The interrogation was terminated and Ficklin moved to more comfortable accommodations than those afforded Mary and Anna Surratt, who festered in a filthy cell despite being innocent of anything other than being Southern sympathizers. You see, the mere mention of the word “senator” carried enough clout to cause any police officer to tread carefully, lest he annoy the powers-that-be.
Needless to say, Ficklin would not make an appearance at the conspiracy trial. On May 25, a letter arrived from former Senator Orville H. Browning (who had been a close friend of Lincoln’s) requesting Ficklin be released. Browning “was thoroughly satisfied Mr. Ficklin had no knowledge or participation in the atrocious act” and “prayed” for his discharge. The sole reason for his being in Washington, according to Browning, was to deliver a confidential message regarding a cotton deal from a lady in Lexington, Kentucky.
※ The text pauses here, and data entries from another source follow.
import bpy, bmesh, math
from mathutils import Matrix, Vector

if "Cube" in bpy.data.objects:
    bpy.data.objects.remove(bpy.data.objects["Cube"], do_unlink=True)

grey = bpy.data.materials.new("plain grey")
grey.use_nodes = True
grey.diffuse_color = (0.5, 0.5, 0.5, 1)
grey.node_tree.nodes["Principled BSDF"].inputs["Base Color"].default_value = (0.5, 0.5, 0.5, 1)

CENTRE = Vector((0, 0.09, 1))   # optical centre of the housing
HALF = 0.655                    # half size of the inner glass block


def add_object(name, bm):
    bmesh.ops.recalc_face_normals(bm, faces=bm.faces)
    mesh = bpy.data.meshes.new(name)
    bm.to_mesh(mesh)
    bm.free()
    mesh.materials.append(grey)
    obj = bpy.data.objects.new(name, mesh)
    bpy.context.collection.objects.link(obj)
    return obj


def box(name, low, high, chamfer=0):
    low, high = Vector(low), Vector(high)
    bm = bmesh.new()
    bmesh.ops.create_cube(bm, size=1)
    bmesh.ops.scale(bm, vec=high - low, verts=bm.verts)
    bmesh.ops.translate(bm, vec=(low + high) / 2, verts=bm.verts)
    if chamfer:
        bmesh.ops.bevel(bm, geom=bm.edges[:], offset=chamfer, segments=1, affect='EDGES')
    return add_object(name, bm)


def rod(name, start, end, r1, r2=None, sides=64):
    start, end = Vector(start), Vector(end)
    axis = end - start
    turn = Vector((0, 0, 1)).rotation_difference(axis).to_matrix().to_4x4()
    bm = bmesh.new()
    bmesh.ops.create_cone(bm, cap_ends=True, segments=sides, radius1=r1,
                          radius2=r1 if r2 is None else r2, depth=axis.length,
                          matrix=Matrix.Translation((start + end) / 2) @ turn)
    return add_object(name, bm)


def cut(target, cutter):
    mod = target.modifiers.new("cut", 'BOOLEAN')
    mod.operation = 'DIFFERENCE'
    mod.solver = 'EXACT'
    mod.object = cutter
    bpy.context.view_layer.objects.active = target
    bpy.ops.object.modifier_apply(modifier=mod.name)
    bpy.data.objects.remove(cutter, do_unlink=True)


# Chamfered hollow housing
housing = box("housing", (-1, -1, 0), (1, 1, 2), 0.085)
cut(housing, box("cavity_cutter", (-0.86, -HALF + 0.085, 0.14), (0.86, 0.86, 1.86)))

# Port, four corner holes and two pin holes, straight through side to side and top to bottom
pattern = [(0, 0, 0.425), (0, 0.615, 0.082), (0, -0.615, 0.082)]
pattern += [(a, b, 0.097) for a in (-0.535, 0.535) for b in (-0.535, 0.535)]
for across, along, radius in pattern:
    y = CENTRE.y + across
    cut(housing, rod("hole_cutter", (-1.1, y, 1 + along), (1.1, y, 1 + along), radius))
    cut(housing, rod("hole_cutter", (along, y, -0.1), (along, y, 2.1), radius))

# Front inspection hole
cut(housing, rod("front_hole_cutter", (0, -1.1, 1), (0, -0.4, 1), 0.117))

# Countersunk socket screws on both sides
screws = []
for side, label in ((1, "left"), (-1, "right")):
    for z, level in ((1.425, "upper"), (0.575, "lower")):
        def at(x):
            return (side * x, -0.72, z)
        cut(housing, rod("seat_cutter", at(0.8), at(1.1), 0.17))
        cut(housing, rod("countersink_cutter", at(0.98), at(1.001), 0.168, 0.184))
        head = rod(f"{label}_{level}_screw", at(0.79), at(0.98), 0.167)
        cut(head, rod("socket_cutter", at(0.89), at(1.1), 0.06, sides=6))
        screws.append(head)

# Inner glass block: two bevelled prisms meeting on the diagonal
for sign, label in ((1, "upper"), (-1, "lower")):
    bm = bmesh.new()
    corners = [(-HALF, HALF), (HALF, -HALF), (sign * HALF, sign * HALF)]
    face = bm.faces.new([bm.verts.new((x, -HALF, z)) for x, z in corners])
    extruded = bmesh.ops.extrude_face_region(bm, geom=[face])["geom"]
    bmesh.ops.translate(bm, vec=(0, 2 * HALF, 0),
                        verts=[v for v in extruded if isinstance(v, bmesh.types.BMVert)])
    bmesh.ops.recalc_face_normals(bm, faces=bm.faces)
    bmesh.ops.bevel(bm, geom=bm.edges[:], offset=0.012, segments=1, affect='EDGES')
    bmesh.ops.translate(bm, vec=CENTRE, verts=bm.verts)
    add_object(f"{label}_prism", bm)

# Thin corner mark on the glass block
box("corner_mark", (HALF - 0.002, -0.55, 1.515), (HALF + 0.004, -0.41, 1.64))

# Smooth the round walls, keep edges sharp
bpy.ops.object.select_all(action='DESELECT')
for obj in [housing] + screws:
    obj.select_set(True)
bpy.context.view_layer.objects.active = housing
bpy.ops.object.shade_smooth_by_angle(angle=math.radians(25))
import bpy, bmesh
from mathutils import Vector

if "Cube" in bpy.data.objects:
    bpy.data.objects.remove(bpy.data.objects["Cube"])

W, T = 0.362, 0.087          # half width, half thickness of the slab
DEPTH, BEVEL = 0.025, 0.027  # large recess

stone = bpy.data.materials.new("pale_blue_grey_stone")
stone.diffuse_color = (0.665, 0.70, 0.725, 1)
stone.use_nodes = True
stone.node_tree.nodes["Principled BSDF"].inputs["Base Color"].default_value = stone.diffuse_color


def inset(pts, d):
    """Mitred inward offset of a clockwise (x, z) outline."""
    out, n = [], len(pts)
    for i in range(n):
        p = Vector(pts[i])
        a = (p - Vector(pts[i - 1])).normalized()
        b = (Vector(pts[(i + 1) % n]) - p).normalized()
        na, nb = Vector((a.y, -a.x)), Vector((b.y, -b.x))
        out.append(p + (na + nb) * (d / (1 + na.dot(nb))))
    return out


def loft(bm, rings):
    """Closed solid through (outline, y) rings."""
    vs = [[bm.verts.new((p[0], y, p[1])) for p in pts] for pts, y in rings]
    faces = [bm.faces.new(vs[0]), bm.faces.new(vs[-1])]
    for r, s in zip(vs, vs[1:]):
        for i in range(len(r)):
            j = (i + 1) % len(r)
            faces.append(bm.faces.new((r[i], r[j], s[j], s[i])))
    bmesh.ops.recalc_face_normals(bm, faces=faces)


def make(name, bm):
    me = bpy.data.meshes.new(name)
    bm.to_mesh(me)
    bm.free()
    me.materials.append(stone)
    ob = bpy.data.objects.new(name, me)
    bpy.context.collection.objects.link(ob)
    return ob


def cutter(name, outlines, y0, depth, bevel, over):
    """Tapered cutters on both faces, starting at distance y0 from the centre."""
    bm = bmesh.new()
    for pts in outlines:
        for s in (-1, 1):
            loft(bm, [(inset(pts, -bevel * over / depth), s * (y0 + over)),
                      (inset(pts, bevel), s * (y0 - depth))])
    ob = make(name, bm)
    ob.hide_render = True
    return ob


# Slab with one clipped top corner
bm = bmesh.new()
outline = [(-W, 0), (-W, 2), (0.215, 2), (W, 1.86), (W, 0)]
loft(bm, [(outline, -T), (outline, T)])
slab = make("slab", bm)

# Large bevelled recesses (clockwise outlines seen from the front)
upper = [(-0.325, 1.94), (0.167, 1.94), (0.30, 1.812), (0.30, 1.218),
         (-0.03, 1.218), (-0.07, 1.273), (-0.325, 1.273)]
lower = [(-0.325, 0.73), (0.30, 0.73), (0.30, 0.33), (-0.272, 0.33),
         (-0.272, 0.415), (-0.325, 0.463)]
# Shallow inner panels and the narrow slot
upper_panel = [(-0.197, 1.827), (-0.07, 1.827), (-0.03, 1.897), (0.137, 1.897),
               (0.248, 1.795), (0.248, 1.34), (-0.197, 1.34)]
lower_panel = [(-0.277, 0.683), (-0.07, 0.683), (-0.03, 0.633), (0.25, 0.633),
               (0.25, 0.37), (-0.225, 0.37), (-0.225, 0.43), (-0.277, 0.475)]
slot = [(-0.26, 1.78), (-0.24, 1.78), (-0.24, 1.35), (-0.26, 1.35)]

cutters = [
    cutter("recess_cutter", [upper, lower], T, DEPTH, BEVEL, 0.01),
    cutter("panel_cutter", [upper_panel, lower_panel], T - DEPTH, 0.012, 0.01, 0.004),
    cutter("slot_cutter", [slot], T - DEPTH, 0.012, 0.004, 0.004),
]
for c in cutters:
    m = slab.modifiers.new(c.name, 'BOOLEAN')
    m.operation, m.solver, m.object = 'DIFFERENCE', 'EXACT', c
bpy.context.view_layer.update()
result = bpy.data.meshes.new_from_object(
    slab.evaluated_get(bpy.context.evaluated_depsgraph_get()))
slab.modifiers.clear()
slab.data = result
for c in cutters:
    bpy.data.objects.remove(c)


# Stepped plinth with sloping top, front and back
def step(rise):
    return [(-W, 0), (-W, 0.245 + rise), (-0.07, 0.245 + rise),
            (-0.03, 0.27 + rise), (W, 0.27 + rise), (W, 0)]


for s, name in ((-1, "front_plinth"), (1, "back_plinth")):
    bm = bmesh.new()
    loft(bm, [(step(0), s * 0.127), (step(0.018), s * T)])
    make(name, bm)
Before the assassination, Mary Todd Lincoln’s sister, widow of a Confederate General, had appealed to Mary for help salvaging a few thousand dollars worth of cotton. Trading in cotton during the war was perfectly legal and a booming business, as the North needed cotton, you just had to obtain proper documentation and pay duties involved no doubt. The President reportedly gave a pass to retired General James W. Singleton for allowing this small shipment of cotton belonging to his sister-in-law to come north to market.
However, Singleton and Browning soon arrived at the White House with a list of contracts totaling $7 million, which they planned to pay for entirely with greenbacks, thus supporting the war effort. Lincoln gave them permission for the deal, but when a wagon train with $7 million worth of cotton and other supplies began assembling, that shipment was so alarmingly huge it attracted unwanted attention from Congress and was halted, ending Browning and Singleton’s bid to become instant millionaires. But like the $3 trillion announced missing from the Pentagon on 9/10 by Donald Rumsfeld, the entire episode soon disappeared in the snow.
I only add this to show the size of graft involved during the Civil War and immense fortunes realized by those who could dance through raindrops and make deals at the highest levels. Since the retired General had been a commander during the Mormon War, he and Ficklin were no doubt well acquainted, and no doubt Ficklin was the important go-between.
Two months before the assassination, John Yates Beall, a Confederate spy and blockade runner had been captured in New York City. Beall’s exploits are far too numerous to detail in this short space, but he’d masterminded a series of successful plots, including the capture and scuttling of Union ships on the Great Lakes and the escape of valuable Confederate officers from prison camps in the North.
His arrest and trial by military tribunal had been kept secret, and only released to the press after his death sentence was announced, provoking an enormous effort to save his life. I am sure Booth read the exploits of his fellow spook with a tinge of envy and dreamed of fomenting a plan on similar levels.
Six Senators (including Browning) and 91 members of Congress signed a petition requesting clemency for Beall, but Lincoln let Beall swing. Many notable private citizens also signed that appeal, including John Wilkes Booth.